UK - Kingfisher, owner of several home improvement retail chains including B&Q, has paid its defined benefit (DB) scheme more than £100m (€114m), allowing trustees to invest in a recently launched property partnership.

In the company’s interim results, it revealed pension trustees had made a £106m investment in Kingfisher Scottish Limited Partnership in June.

This follows the transfer of around £120m worth of property to the partnership in the same month, as well as a £106m payment from the sponsor to the scheme.

In its interim report, Kingfisher said: “This follows a similar transaction in January in which property assets with a value of £83m were transferred into the partnership, followed by a group contribution (into the scheme) and scheme investment (into the partnership) of £78m.”

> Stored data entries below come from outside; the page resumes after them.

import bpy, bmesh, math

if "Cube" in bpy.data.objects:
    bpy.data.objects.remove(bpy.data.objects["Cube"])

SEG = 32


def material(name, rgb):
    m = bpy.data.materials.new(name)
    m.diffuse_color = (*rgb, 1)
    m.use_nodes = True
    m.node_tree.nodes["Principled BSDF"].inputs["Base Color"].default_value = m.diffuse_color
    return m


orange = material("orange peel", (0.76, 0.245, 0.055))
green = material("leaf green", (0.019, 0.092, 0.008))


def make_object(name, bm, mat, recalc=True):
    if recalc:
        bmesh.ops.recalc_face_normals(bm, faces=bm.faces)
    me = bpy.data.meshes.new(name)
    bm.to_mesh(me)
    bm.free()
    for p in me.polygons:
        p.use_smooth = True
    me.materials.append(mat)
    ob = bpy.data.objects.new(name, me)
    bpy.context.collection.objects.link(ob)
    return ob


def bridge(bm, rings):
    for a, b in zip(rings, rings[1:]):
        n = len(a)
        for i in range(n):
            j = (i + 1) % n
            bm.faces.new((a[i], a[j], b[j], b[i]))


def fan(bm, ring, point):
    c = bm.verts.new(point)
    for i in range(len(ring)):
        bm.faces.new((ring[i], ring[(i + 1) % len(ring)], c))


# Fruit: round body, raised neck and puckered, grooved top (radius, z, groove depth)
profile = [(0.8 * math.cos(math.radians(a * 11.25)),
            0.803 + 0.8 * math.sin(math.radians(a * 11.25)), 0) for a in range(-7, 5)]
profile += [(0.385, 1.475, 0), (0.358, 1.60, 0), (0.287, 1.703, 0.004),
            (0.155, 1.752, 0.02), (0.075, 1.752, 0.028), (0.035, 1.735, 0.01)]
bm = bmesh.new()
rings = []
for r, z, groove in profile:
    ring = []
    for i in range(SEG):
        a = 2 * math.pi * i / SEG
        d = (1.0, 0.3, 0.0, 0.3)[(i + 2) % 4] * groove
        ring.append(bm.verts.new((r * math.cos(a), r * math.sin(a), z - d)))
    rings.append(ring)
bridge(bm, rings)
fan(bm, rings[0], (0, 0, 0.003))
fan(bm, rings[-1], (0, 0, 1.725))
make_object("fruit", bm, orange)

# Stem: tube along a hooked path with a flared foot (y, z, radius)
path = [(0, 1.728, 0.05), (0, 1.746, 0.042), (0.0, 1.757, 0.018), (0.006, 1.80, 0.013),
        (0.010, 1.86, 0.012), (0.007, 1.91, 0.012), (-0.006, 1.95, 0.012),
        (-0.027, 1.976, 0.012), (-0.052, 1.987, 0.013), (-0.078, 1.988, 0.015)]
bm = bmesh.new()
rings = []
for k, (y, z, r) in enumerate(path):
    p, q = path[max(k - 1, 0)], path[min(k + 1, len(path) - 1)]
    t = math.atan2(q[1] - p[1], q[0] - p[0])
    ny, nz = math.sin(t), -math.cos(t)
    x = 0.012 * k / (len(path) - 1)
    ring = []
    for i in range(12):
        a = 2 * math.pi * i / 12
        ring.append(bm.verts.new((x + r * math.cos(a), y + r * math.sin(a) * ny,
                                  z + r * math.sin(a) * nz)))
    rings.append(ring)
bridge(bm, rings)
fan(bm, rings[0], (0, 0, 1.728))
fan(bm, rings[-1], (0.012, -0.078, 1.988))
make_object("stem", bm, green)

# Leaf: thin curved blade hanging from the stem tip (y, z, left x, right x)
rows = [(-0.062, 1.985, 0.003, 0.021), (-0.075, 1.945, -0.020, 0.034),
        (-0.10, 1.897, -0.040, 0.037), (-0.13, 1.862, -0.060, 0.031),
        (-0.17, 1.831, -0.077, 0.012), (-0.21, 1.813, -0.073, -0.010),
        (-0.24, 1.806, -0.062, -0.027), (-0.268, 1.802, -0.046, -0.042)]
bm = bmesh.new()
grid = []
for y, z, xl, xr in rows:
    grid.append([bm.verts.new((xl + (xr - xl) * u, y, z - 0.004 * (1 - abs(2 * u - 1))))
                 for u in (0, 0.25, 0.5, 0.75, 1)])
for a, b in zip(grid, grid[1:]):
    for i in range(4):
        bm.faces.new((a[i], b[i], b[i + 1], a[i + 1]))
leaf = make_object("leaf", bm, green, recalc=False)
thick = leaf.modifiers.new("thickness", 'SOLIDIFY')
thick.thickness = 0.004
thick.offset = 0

However, the company said that, under IAS19 accounting, the fund’s investment in the partnership did not represent a plan asset and could therefore not be used to counteract the DB scheme’s £68 deficit - down by £57m compared with July last year, but a £10m increase over the end of January.

The properties are being leased back to current occupant B&Q.

In other news, pension funds will see increasing interest from scheme sponsors in addressing deficits through the use of intangible contingent assets, such as the use of company brands, a UK law firm has suggested.

Speaking at a seminar held jointly with BNP Paribas earlier this week, lawyers from of Wedlake Bell argued that May’s deal between Tui Travel and its scheme’s trustees to take ownership of the Thomson and First Choice brands as collateral against its £400m deficit would be the first of many.

Clive Weber, head of the firm’s pensions team, explained that, with company values being increasingly tied to patents, trademarks, designs and brands, trustees would need to become accustomed to these deals as part of deficit reduction payments.

“The scale of pension fund deficits is now so great we can’t realistically expect the deficits to be filled by cash alone,” he said, arguing that intellectual property as outlined above would retain value even if a company were to cease trading.

“What is more, the valuation of intangible assets by valuation experts is becoming increasingly sophisticated, and the secondary market for this IP is now more liquid,” he added.

Wedlake Bell partner Jonathan Cornthwaite, who focuses on intellectual property law, noted that investment in intangible assets had outstripped investment in tangible assets over the past decade.

“This is a huge resource pension trustees have hardly started to tap,” he said.

Finally, ATP’s recently announced UK multi-employer trust NOW Pensions has appointed Xafinity Paymaster as scheme administrator.

Morten Nilsson, head of ATP’s international operations and chief executive-elect at NOW, said Xafinity provided them with an opportunity to access the scale and efficient delivery “critical to ensure we can provide our members with a cost-effective solution”.

Paul Bingham, the firm’s managing director, said Xafinity was delighted by its appointment, hailing ATP as one of the world’s leading pension funds.

He added: “Xafinity Paymaster has been interested in providing auto-enrolment administration since the idea was mooted by the Turner Report on pension provision in the UK.”